Jan 30, 2014 - By Katie Roenigk, Staff WriterThe state-owned lot lies just south of the Wyoming Honor Farm and has been the subject of discussions among state and local leaders since 2006.
The city of Riverton's economic development entity, IDEA Inc., is continuing work behind the scenes to put a parcel of publicly owned land into productive use.
The state-owned lot just south of the Wyoming Honor Farm has been the subject of discussions among state and local leaders since 2006, when the city attempted a land swap involving the Department of Corrections and a private investor who was interested in the property as a commercial retail center. The DOC pulled out of the deal in 2011 citing public concern over the land exchange process.
During the 2013 session of the Wyoming Legislature, lawmakers passed a bill sponsored by state Sen. Eli Bebout, R-Riverton, to put the Wyoming State Board of Land Commissioners in charge of the management and control of certain institutional lands, including the property north of Riverton.
"It needs to be out of the hands of government (and) into the private sector," Bebout said this month. "That's moving ahead."
In September, IDEA Inc. applied for a Business Ready Communities grant from the Wyoming Business Council to purchase the land in question. But IDEA executive director Phil Christopherson said he had to withdraw that application.
"We didn't know how much to ask for," he said. "We never got an appraised value on the land. (And then) we found out there's this whole other process we have to follow to acquire state lands."
So, he submitted a "category 1" application to the state to request private acquisition of the property north of Riverton. Christopherson said the State Loan and Investment Board met this week to discuss the prospect, and on Thursday morning they e-mailed him to say they had approved the application.
"That's good news," Christopherson said.
With the board's approval, the application will progress to "category 2," which involves public hearings, analysis and appraisal of the land.
Once an appraisal is completed, Christopherson can to use the dollar amount to reapply for the BRC grant. The limit for BRC grant funding is set at $1 million, but Christopherson said the WBC can offer more money for unique economic development opportunities.
"This is a unique economic development opportunity for us," Christopherson said. "It's an opportunity for the city of Riverton to expand."
If the grant total doesn't cover the cost of the land, he said IDEA would initiate a fundraising campaign.
Once the grant is --hopefully --approved and sufficient funds are collected, IDEA will use the money to bid on the property at public auction.
"Anybody can bid on the land," Christopherson said.

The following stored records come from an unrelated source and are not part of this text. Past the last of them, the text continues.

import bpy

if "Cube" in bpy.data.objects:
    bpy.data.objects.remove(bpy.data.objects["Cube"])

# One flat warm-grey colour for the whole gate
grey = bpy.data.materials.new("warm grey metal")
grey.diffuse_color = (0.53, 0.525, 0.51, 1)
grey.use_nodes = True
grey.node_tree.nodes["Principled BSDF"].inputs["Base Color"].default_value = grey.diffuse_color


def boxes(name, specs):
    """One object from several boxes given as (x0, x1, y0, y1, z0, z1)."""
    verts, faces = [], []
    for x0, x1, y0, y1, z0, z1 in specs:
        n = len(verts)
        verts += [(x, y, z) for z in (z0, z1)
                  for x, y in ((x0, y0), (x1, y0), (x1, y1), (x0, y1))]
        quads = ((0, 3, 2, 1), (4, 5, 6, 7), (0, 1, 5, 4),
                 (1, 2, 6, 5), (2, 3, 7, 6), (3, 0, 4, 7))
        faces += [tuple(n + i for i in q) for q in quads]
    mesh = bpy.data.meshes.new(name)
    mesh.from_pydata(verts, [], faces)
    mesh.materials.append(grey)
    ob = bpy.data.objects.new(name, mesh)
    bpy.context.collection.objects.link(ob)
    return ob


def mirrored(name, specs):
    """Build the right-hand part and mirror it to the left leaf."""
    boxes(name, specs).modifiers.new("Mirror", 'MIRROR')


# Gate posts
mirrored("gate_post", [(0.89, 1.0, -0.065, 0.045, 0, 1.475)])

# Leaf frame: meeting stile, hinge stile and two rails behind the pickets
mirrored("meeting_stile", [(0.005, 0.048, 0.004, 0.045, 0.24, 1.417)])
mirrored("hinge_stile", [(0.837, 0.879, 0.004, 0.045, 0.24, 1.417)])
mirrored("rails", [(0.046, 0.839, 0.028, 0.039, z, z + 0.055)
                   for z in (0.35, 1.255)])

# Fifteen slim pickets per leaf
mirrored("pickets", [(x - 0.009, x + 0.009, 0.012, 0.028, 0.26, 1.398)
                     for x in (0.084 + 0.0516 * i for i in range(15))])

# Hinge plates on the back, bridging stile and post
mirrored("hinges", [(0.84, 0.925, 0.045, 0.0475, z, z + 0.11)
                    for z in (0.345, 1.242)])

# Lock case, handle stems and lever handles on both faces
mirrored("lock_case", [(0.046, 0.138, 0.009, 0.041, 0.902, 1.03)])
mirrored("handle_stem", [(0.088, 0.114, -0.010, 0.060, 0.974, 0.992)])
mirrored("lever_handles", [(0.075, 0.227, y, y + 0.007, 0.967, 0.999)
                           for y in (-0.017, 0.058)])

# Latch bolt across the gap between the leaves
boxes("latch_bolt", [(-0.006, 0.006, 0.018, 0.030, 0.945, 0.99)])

He added that he wouldn't be too disappointed if someone else purchased the parcel.
"We hope to get it, but honestly our aim is just to get it into private hands so it can be developed," he said.
IDEA would like to turn the 300-acre plot into a commercial retail center complete with housing. City leaders in recent years said a commercial retail complex on the property would bring more sales tax dollars to the town and help develop Riverton into a stronger presence in the regional market. The city approved IDEA's BRC grant application in September.

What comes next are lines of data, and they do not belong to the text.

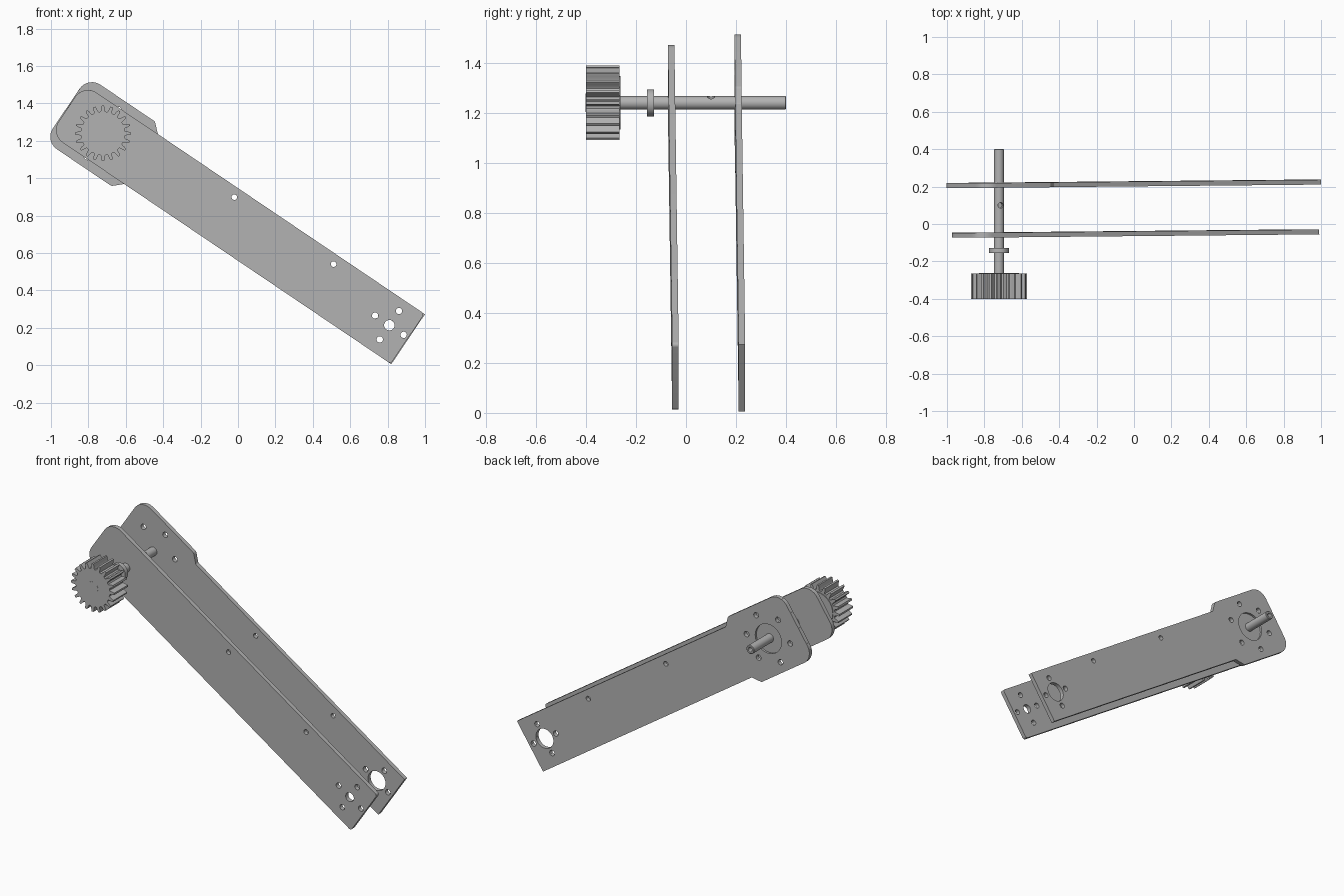
import bpy
import bmesh
from math import sin, cos, pi, radians, tan
from mathutils import Vector, Matrix

cube = bpy.data.objects.get("Cube")
if cube:
    bpy.data.objects.remove(cube)

steel = bpy.data.materials.new("grey_metal")
steel.use_nodes = True
GREY = (0.45, 0.45, 0.45, 1)
steel.diffuse_color = GREY
steel.node_tree.nodes["Principled BSDF"].inputs["Base Color"].default_value = GREY

PIVOT_X, PIVOT_Z = -0.722, 1.24
THICK = 0.026
HALF = 0.161
END = 1.968


def finish(ob):
    ob.data.materials.clear()
    ob.data.materials.append(steel)
    bpy.ops.object.select_all(action='DESELECT')
    ob.select_set(True)
    bpy.context.view_layer.objects.active = ob
    bpy.ops.object.shade_smooth_by_angle(angle=radians(30))
    return ob


def circle(u, v, r, n=32):
    return [(u + r * cos(2 * pi * i / n), v + r * sin(2 * pi * i / n)) for i in range(n)]


def rounded(corners, steps=8):
    """Polygon of (u, v, radius) corners, each rounded by an arc."""
    out = []
    for i, (u, v, r) in enumerate(corners):
        p = Vector((u, v))
        if r == 0:
            out.append((u, v))
            continue
        a = (Vector(corners[i - 1][:2]) - p).normalized()
        b = (Vector(corners[(i + 1) % len(corners)][:2]) - p).normalized()
        half = a.angle(b) / 2
        centre = p + (a + b).normalized() * (r / sin(half))
        start = p + a * (r / tan(half)) - centre
        finish_pt = p + b * (r / tan(half)) - centre
        for k in range(steps + 1):
            d = start.lerp(finish_pt, k / steps).normalized() * r
            out.append(tuple(centre + d))
    return out


def flat_part(name, loops, depth, matrix):
    """Filled outline with holes, extruded symmetrically by depth."""
    curve = bpy.data.curves.new(name, 'CURVE')
    curve.dimensions = '2D'
    curve.fill_mode = 'BOTH'
    curve.extrude = depth / 2
    for pts in loops:
        spline = curve.splines.new('POLY')
        spline.points.add(len(pts) - 1)
        for point, (u, v) in zip(spline.points, pts):
            point.co = (u, v, 0, 1)
        spline.use_cyclic_u = True
    temp = bpy.data.objects.new(name + "_outline", curve)
    bpy.context.collection.objects.link(temp)
    bpy.context.view_layer.update()
    mesh = bpy.data.meshes.new_from_object(temp.evaluated_get(bpy.context.evaluated_depsgraph_get()))
    bpy.data.objects.remove(temp)
    bm = bmesh.new()
    bm.from_mesh(mesh)
    bmesh.ops.remove_doubles(bm, verts=bm.verts, dist=1e-5)
    bmesh.ops.recalc_face_normals(bm, faces=bm.faces)
    bm.to_mesh(mesh)
    bm.free()
    mesh.name = name
    ob = bpy.data.objects.new(name, mesh)
    bpy.context.collection.objects.link(ob)
    ob.matrix_world = matrix
    return finish(ob)


def lathe(name, profile, n=32):
    """Turn (radius, y) points about the shaft axis."""
    bm = bmesh.new()
    verts = [bm.verts.new((r, y, 0)) for r, y in profile]
    edges = [bm.edges.new(pair) for pair in zip(verts, verts[1:])]
    bmesh.ops.spin(bm, geom=verts + edges, axis=(0, 1, 0), cent=(0, 0, 0),
                   angle=2 * pi, steps=n, use_merge=True)
    bmesh.ops.remove_doubles(bm, verts=bm.verts, dist=1e-5)
    bmesh.ops.recalc_face_normals(bm, faces=bm.faces)
    mesh = bpy.data.meshes.new(name)
    bm.to_mesh(mesh)
    bm.free()
    ob = bpy.data.objects.new(name, mesh)
    bpy.context.collection.objects.link(ob)
    ob.location = (PIVOT_X, 0, PIVOT_Z)
    return finish(ob)


def arm_matrix(y):
    """Local x runs down the arm, local y across it, local z to the front."""
    a = radians(34)
    along = Vector((cos(a), 0.008, -sin(a))).normalized()
    across = Vector((sin(a), 0, cos(a)))
    across = (across - along * across.dot(along)).normalized()
    m = Matrix((along, across, along.cross(across))).transposed().to_4x4()
    m.translation = (PIVOT_X, y, PIVOT_Z)
    return m


# Holes shared by both plates: bolt square at the far end, two edge holes
shared = [circle(1.843 + 0.092 * cos(k * pi / 2), 0.006 + 0.092 * sin(k * pi / 2), 0.017, 20)
          for k in range(4)]
shared += [circle(u, 0.11, 0.015, 20) for u in (0.773, 1.413)]

# Front plate: straight bar with a rounded head
front_outline = rounded([(-0.232, -HALF, 0.08), (END - 0.004, -HALF, 0.015),
                         (END - 0.004, HALF, 0.015), (-0.232, HALF, 0.08)])
flat_part("front_plate",
          [front_outline, circle(0, 0, 0.027), circle(1.843, 0.006, 0.028)] + shared,
          THICK, arm_matrix(-0.058))

# Back plate: wider head with bolt ring, two layers forming a shallow round recess
side = [(END, HALF, 0), (0.245, HALF, 0.01), (0.195, 0.208, 0.02), (-0.237, 0.208, 0.08)]
back_outline = rounded([(u, -v, r) for u, v, r in reversed(side)] + side)
ring = [circle(0.15 * cos(pi / 2 + k * pi / 3), 0.15 * sin(pi / 2 + k * pi / 3), 0.017, 20)
        for k in range(6)]
back_holes = ring + shared + [circle(1.843, 0.006, 0.06, 40)]
for name, bore, y in (("back_plate_inner", 0.027, 0.2015), ("back_plate_outer", 0.09, 0.2145)):
    flat_part(name, [back_outline, circle(0, 0, bore, 40)] + back_holes,
              THICK / 2, arm_matrix(y))

# Shaft with a blind end bore and a cross hole
shaft = lathe("shaft", [(0, -0.401), (0.037, -0.401), (0.037, -0.27), (0.027, -0.27),
                        (0.027, 0.397), (0.024, 0.4), (0.014, 0.4), (0.014, 0.33), (0, 0.33)])
bpy.ops.mesh.primitive_cylinder_add(vertices=24, radius=0.015, depth=0.06)
cutter = bpy.context.object
cutter.name = "cross_hole_cutter"
cutter.hide_render = True
lean = Vector((0.35, 0, 0.94)).normalized()
cutter.rotation_euler = lean.to_track_quat('Z', 'Y').to_euler()
cutter.location = Vector((PIVOT_X, 0.1, PIVOT_Z)) + lean * 0.035
cut = shaft.modifiers.new("cross_hole", 'BOOLEAN')
cut.operation = 'DIFFERENCE'
cut.object = cutter
bpy.context.view_layer.objects.active = shaft
bpy.ops.object.modifier_apply(modifier=cut.name)
bpy.data.objects.remove(cutter)

# Retaining collar
lathe("collar", [(0.026, -0.156), (0.054, -0.156), (0.054, -0.128), (0.026, -0.128),
                 (0.026, -0.156)])

# Spur gear: each tooth is a tapered flank on a root circle
TEETH = 20
tooth = [(-0.36, 0.117), (-0.27, 0.122), (-0.21, 0.136), (-0.12, 0.149),
         (0.12, 0.149), (0.21, 0.136), (0.27, 0.122), (0.36, 0.117)]
gear_outline = []
for k in range(TEETH):
    for step, r in tooth:
        a = pi / 2 + 2 * pi * (k + step) / TEETH
        gear_outline.append((r * cos(a), r * sin(a)))
upright = Matrix.Translation((PIVOT_X, -0.3325, PIVOT_Z)) @ Matrix.Rotation(pi / 2, 4, 'X')
flat_part("gear", [gear_outline, circle(0, 0, 0.037)], 0.135, upright)
lathe("gear_hub", [(0.026, -0.27), (0.107, -0.27), (0.107, -0.261), (0.026, -0.261)])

Christopherson said it is too early to speculate about possible businesses that could move to the property in the future. The land is currently used by the WHF for agricultural purposes, and it contains the Wyoming Modeler's Park where residents fly and drive miniature, remote controlled vehicles.
Get your copy of The Ranger online, every day! If you are a current print subscriber and want to also access dailyranger.com online (there is nothing more to purchase) including being able to download The Mining and Energy Edition, click here. Looking to start a new online subscription to dailyranger.com (even if it is for just one day)? Access our secure SSL encrypted server and start your subscription now by clicking here.